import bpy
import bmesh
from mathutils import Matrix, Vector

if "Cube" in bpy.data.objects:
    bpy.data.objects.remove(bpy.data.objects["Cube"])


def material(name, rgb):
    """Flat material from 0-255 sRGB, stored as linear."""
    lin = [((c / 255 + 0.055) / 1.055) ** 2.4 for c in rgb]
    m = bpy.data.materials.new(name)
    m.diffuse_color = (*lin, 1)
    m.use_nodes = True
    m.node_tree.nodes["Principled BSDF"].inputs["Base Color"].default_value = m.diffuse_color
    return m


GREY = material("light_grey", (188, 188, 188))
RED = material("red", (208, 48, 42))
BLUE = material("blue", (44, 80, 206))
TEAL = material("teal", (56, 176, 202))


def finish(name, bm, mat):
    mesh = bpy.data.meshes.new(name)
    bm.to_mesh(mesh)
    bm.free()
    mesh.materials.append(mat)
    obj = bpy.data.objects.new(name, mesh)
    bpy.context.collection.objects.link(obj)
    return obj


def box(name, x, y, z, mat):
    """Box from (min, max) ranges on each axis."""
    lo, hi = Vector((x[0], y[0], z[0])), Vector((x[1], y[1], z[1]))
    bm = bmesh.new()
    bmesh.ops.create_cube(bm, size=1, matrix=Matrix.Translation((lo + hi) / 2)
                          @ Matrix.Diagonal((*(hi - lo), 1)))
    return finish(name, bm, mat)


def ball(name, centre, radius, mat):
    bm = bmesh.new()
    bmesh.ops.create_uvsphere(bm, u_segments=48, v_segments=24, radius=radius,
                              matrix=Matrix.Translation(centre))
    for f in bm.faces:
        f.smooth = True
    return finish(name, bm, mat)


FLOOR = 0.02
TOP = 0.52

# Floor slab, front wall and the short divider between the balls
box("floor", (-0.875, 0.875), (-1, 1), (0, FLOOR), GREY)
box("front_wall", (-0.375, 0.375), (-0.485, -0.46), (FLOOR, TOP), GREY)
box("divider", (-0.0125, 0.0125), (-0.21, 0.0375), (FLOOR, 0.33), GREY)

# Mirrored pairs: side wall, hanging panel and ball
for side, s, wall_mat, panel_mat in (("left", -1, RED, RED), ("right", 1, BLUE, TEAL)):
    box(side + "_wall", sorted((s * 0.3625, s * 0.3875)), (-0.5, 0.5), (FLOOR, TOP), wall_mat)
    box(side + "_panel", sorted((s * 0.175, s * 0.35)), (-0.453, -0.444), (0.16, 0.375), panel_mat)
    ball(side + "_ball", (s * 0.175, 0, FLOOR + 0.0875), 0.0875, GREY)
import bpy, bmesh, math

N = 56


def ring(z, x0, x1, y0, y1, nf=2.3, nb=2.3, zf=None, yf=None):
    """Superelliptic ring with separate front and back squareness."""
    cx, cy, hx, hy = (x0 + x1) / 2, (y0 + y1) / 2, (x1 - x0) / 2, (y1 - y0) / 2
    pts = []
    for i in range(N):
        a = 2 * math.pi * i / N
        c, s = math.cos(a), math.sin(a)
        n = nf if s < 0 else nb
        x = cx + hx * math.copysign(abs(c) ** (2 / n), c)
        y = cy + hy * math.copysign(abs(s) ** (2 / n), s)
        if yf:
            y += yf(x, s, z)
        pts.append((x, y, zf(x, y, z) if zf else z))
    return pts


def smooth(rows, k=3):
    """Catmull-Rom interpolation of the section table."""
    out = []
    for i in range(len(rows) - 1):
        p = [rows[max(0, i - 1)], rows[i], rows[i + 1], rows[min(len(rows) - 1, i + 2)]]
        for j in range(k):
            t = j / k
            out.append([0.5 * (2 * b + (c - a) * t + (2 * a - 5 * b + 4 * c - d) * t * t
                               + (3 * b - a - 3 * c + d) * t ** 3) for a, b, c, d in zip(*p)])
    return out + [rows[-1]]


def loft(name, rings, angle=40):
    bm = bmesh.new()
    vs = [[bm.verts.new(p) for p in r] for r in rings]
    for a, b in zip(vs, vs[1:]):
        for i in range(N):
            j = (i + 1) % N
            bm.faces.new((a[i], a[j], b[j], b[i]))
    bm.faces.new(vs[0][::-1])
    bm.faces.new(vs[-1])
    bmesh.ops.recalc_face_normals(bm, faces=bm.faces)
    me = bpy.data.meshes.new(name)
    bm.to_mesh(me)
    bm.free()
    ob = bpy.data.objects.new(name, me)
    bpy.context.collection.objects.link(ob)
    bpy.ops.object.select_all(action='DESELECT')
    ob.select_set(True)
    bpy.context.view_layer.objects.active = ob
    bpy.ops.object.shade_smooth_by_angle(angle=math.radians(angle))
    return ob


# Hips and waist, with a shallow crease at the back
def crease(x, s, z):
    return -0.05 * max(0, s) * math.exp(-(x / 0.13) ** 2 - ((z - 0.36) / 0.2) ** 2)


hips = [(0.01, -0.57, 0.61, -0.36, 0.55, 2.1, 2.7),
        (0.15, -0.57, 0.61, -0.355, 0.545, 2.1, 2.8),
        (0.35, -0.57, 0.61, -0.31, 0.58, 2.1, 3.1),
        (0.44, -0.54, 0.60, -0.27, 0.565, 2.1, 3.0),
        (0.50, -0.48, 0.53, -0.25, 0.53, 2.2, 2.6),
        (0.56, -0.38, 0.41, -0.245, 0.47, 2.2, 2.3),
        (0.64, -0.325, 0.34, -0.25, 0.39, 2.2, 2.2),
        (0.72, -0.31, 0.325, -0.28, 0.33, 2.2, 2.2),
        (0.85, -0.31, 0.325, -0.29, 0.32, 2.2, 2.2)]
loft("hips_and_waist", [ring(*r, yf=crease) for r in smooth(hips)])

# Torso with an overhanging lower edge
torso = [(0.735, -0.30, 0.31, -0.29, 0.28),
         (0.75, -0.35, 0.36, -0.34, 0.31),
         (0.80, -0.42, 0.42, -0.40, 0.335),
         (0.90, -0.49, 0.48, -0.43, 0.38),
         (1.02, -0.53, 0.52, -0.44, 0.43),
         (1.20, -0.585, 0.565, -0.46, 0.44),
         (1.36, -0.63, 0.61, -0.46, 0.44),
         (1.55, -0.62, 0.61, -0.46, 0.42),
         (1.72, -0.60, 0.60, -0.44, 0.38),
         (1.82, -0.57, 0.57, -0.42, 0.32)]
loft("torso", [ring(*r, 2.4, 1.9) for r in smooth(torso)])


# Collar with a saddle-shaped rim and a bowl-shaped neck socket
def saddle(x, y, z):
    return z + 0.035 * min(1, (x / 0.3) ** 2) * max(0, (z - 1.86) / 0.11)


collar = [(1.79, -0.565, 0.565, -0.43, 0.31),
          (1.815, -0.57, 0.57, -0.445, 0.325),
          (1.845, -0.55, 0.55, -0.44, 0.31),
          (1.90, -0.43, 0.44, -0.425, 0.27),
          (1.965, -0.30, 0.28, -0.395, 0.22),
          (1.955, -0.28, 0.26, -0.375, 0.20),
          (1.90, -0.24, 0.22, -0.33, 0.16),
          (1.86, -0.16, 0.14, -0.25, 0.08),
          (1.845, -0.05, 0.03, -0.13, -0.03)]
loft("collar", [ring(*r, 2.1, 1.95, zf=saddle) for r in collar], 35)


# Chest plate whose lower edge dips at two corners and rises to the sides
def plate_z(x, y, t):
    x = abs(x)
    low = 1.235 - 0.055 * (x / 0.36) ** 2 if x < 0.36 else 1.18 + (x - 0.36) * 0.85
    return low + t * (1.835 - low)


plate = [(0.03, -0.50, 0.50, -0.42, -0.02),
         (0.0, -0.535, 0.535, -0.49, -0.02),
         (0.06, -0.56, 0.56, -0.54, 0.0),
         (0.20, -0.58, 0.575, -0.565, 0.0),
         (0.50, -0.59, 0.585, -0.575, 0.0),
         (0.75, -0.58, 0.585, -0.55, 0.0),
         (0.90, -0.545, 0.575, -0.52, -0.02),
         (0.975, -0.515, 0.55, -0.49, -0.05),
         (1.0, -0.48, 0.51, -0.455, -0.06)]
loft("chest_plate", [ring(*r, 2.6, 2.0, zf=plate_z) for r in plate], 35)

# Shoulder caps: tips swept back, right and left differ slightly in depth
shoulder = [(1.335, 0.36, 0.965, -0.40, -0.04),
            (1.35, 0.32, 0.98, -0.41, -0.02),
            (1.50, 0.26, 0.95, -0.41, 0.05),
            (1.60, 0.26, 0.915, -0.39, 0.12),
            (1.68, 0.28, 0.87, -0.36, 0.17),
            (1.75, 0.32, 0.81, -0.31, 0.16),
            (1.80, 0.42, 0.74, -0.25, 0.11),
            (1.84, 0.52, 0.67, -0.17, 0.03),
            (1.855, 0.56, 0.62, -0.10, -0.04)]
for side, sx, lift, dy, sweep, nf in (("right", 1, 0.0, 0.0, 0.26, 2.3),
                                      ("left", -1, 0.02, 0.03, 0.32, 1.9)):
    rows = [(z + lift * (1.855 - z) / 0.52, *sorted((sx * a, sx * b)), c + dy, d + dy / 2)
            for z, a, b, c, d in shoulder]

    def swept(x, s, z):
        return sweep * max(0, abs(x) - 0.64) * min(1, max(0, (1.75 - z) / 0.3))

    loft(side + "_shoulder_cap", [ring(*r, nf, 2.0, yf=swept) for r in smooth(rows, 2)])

################

PROBLEM REQUIREMENTS: I need each line from the listing where the word "append" occurs.

WRITTEN ANSWER:
    mesh.materials.append(mat)
        pts.append((x, y, zf(x, y, z) if zf else z))
            out.append([0.5 * (2 * b + (c - a) * t + (2 * a - 5 * b + 4 * c - d) * t * t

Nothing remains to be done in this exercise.